- Material supplied -
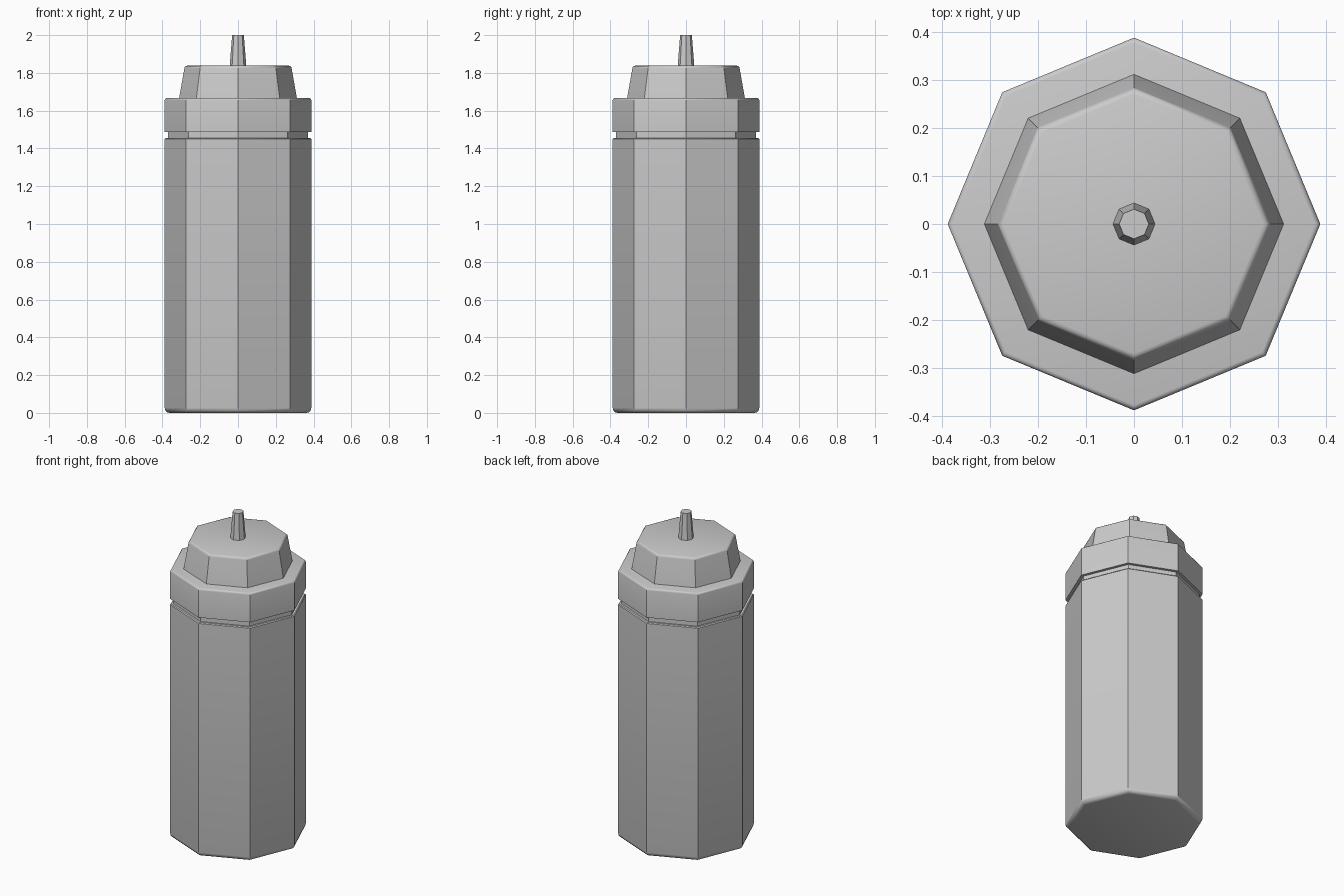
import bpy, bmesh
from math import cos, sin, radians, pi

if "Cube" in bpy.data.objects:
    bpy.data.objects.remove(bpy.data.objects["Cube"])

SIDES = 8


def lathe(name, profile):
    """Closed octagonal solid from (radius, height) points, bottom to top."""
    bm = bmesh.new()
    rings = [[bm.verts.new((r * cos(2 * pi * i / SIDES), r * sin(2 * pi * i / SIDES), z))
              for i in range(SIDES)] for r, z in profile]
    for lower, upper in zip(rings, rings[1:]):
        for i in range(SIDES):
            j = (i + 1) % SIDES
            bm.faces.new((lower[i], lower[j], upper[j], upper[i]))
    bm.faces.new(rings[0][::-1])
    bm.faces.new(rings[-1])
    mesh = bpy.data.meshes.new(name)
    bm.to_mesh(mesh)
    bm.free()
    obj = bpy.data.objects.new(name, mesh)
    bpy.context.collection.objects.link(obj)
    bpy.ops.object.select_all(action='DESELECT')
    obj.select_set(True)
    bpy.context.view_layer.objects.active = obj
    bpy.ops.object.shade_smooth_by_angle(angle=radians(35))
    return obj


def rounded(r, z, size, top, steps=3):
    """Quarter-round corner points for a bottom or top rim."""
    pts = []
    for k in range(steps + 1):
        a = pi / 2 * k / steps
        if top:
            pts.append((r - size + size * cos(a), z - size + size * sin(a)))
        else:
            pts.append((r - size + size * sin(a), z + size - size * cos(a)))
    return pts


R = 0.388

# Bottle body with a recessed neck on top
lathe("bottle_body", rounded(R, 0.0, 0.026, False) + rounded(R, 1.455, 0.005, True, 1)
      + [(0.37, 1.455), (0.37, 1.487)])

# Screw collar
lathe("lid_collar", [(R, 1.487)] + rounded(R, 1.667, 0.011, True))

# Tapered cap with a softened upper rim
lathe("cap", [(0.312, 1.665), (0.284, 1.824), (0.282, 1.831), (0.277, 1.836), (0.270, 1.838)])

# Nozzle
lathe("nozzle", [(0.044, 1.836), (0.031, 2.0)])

* * *

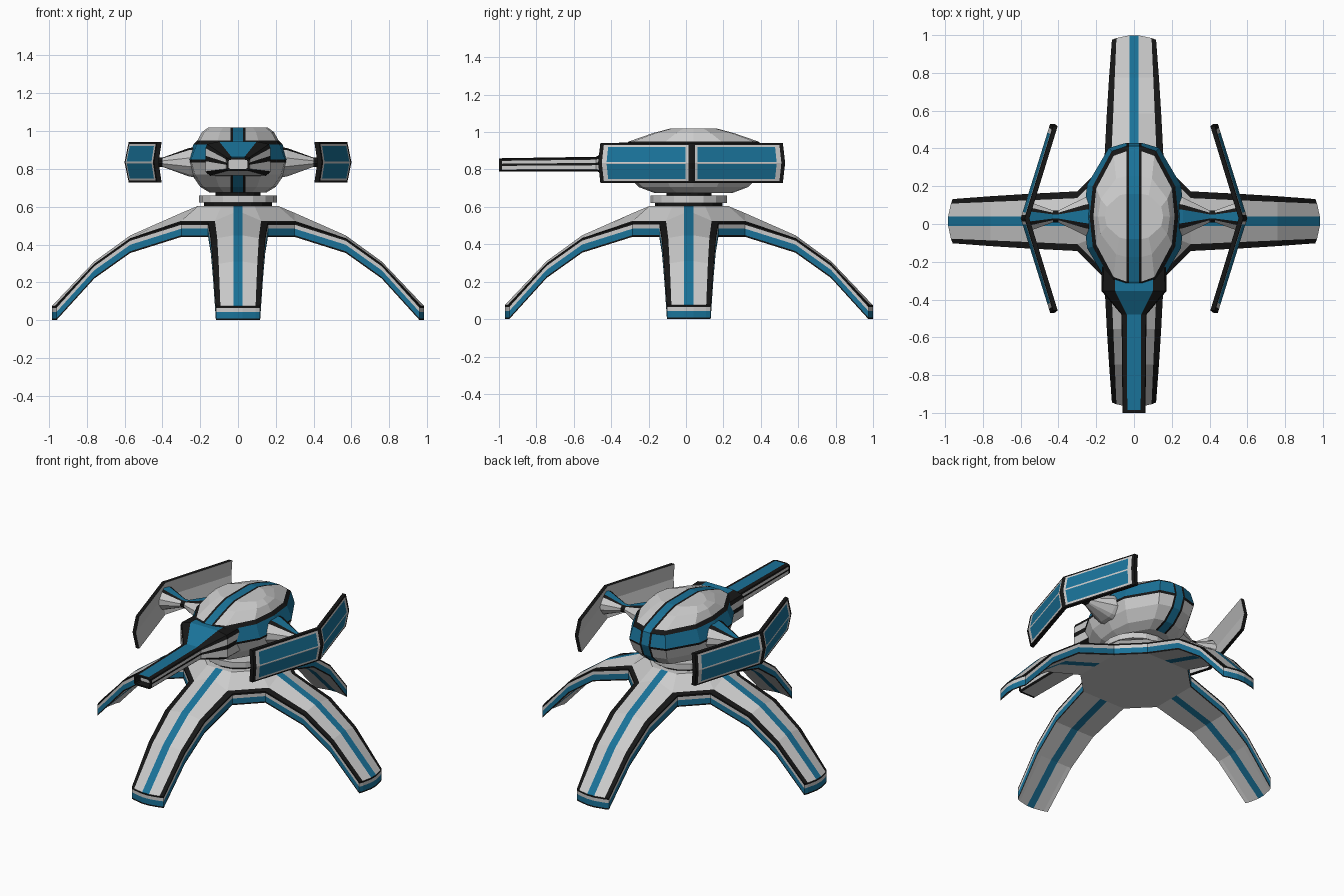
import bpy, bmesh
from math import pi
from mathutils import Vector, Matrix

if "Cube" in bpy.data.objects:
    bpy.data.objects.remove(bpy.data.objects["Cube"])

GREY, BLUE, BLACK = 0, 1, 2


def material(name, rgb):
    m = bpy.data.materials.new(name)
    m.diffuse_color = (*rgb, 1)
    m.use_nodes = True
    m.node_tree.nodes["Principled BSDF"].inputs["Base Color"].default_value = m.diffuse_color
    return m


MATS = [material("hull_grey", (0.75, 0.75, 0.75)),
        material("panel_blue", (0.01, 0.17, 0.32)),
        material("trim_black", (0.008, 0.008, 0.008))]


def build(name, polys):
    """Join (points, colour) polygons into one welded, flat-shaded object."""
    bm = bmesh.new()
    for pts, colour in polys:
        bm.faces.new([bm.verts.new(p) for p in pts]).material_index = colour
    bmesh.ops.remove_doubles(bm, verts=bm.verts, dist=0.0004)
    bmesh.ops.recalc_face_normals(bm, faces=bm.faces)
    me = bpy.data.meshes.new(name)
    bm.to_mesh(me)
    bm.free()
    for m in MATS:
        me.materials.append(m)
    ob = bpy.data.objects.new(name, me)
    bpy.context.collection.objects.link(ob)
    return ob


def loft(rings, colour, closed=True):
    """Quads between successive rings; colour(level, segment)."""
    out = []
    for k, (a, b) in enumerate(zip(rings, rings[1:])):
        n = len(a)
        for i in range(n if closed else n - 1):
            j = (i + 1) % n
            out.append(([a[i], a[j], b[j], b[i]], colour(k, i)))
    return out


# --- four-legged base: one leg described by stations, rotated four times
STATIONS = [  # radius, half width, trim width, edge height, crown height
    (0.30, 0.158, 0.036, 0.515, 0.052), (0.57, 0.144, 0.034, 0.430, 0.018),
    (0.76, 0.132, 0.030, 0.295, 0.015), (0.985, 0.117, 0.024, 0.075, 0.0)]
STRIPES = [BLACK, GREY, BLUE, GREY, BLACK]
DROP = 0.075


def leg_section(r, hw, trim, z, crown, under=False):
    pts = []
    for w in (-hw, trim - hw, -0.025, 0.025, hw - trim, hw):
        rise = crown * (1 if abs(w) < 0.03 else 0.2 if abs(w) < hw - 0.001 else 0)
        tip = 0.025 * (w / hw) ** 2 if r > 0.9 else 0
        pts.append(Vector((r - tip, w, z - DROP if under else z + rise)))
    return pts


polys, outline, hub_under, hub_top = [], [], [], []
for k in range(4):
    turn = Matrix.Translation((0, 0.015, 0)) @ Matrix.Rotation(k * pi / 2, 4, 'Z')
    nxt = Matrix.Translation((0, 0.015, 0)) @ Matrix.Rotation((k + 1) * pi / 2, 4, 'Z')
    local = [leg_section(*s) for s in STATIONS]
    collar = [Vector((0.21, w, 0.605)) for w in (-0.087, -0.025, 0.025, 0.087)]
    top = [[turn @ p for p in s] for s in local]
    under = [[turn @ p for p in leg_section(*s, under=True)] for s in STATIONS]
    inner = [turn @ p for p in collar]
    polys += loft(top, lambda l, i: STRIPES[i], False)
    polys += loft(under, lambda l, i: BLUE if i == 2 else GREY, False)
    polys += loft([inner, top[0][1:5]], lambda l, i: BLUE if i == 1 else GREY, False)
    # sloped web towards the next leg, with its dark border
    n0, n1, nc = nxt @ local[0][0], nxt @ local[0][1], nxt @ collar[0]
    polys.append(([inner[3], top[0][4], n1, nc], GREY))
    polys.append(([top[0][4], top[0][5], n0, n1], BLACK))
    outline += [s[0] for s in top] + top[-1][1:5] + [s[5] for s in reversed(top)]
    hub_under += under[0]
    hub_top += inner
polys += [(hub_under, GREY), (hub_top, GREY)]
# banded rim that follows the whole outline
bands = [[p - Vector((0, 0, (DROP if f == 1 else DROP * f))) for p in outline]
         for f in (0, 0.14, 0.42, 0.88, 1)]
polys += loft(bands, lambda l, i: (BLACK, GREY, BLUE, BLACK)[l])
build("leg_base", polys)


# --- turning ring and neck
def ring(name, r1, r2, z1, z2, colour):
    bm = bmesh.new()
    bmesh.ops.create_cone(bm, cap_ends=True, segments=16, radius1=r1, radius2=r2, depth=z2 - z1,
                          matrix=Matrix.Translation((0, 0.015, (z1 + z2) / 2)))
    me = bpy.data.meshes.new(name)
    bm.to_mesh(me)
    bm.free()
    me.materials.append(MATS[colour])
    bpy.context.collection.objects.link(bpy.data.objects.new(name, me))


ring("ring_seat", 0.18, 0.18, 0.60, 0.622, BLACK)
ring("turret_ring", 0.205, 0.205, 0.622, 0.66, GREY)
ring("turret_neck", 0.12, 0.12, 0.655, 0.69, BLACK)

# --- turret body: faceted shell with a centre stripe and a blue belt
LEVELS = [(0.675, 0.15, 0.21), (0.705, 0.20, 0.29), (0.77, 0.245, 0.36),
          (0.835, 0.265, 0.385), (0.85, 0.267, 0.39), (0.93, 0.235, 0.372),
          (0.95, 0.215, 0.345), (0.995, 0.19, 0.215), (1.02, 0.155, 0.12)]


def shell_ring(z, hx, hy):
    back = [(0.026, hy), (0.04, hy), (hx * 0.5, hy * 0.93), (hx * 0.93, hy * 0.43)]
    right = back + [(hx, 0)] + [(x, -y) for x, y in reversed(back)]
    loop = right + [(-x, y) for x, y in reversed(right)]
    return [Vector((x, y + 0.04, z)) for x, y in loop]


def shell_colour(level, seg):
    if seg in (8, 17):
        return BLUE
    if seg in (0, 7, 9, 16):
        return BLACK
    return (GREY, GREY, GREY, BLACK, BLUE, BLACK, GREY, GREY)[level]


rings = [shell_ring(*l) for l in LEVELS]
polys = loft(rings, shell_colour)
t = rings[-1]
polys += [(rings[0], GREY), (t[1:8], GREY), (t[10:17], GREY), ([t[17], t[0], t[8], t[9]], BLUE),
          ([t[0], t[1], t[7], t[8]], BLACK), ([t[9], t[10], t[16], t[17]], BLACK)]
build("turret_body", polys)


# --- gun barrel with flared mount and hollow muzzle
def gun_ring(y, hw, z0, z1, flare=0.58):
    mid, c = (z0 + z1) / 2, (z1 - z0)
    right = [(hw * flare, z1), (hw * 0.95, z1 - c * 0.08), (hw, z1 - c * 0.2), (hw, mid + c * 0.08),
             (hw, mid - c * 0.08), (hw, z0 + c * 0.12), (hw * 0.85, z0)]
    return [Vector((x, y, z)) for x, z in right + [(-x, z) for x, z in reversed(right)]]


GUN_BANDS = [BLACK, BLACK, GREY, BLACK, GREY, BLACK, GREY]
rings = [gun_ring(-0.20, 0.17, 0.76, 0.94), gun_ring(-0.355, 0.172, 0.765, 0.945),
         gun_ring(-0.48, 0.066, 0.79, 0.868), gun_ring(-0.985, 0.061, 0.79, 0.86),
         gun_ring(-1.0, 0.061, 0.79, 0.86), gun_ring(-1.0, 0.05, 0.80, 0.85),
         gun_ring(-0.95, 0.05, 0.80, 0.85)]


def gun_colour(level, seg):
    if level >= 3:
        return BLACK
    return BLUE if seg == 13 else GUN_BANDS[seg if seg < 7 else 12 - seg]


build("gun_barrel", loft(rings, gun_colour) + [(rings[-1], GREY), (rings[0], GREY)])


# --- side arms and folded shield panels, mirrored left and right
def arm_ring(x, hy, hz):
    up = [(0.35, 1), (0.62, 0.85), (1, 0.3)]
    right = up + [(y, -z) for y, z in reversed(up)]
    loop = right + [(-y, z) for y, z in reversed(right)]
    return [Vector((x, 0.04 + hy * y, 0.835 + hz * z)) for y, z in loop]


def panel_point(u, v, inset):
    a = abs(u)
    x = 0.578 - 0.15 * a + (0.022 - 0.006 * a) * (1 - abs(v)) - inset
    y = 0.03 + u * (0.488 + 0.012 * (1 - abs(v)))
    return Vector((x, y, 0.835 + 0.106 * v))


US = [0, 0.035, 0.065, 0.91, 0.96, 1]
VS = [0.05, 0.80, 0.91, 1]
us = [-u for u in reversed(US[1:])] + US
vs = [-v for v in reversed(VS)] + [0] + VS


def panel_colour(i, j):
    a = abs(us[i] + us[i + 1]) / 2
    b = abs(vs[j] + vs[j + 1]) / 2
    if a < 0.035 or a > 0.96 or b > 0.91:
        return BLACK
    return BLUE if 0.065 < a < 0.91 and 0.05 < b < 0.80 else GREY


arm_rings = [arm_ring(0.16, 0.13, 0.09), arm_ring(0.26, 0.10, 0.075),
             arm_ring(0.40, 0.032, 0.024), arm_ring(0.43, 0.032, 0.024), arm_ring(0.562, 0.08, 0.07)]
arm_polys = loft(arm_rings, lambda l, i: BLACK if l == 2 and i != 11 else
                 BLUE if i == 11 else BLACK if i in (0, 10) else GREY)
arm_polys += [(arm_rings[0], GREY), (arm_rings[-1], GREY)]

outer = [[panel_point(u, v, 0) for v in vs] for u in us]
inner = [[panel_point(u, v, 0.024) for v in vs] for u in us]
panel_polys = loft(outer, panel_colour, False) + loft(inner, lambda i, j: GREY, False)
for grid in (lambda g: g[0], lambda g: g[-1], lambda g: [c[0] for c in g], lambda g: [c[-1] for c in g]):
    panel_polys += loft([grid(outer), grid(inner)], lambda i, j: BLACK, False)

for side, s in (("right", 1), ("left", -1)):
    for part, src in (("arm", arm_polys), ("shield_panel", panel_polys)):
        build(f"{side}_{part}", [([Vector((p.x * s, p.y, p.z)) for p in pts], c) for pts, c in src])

- Problem to work on -
Give back precisely the lines above that start at the line containing "0.655, 0.69, BLACK)" and end at the line containing "right = [(hw", inclusive. No other lines belong in the output.

- Expected answer -
ring("turret_neck", 0.12, 0.12, 0.655, 0.69, BLACK)

# --- turret body: faceted shell with a centre stripe and a blue belt
LEVELS = [(0.675, 0.15, 0.21), (0.705, 0.20, 0.29), (0.77, 0.245, 0.36),
          (0.835, 0.265, 0.385), (0.85, 0.267, 0.39), (0.93, 0.235, 0.372),
          (0.95, 0.215, 0.345), (0.995, 0.19, 0.215), (1.02, 0.155, 0.12)]


def shell_ring(z, hx, hy):
    back = [(0.026, hy), (0.04, hy), (hx * 0.5, hy * 0.93), (hx * 0.93, hy * 0.43)]
    right = back + [(hx, 0)] + [(x, -y) for x, y in reversed(back)]
    loop = right + [(-x, y) for x, y in reversed(right)]
    return [Vector((x, y + 0.04, z)) for x, y in loop]


def shell_colour(level, seg):
    if seg in (8, 17):
        return BLUE
    if seg in (0, 7, 9, 16):
        return BLACK
    return (GREY, GREY, GREY, BLACK, BLUE, BLACK, GREY, GREY)[level]


rings = [shell_ring(*l) for l in LEVELS]
polys = loft(rings, shell_colour)
t = rings[-1]
polys += [(rings[0], GREY), (t[1:8], GREY), (t[10:17], GREY), ([t[17], t[0], t[8], t[9]], BLUE),
          ([t[0], t[1], t[7], t[8]], BLACK), ([t[9], t[10], t[16], t[17]], BLACK)]
build("turret_body", polys)


# --- gun barrel with flared mount and hollow muzzle
def gun_ring(y, hw, z0, z1, flare=0.58):
    mid, c = (z0 + z1) / 2, (z1 - z0)
    right = [(hw * flare, z1), (hw * 0.95, z1 - c * 0.08), (hw, z1 - c * 0.2), (hw, mid + c * 0.08),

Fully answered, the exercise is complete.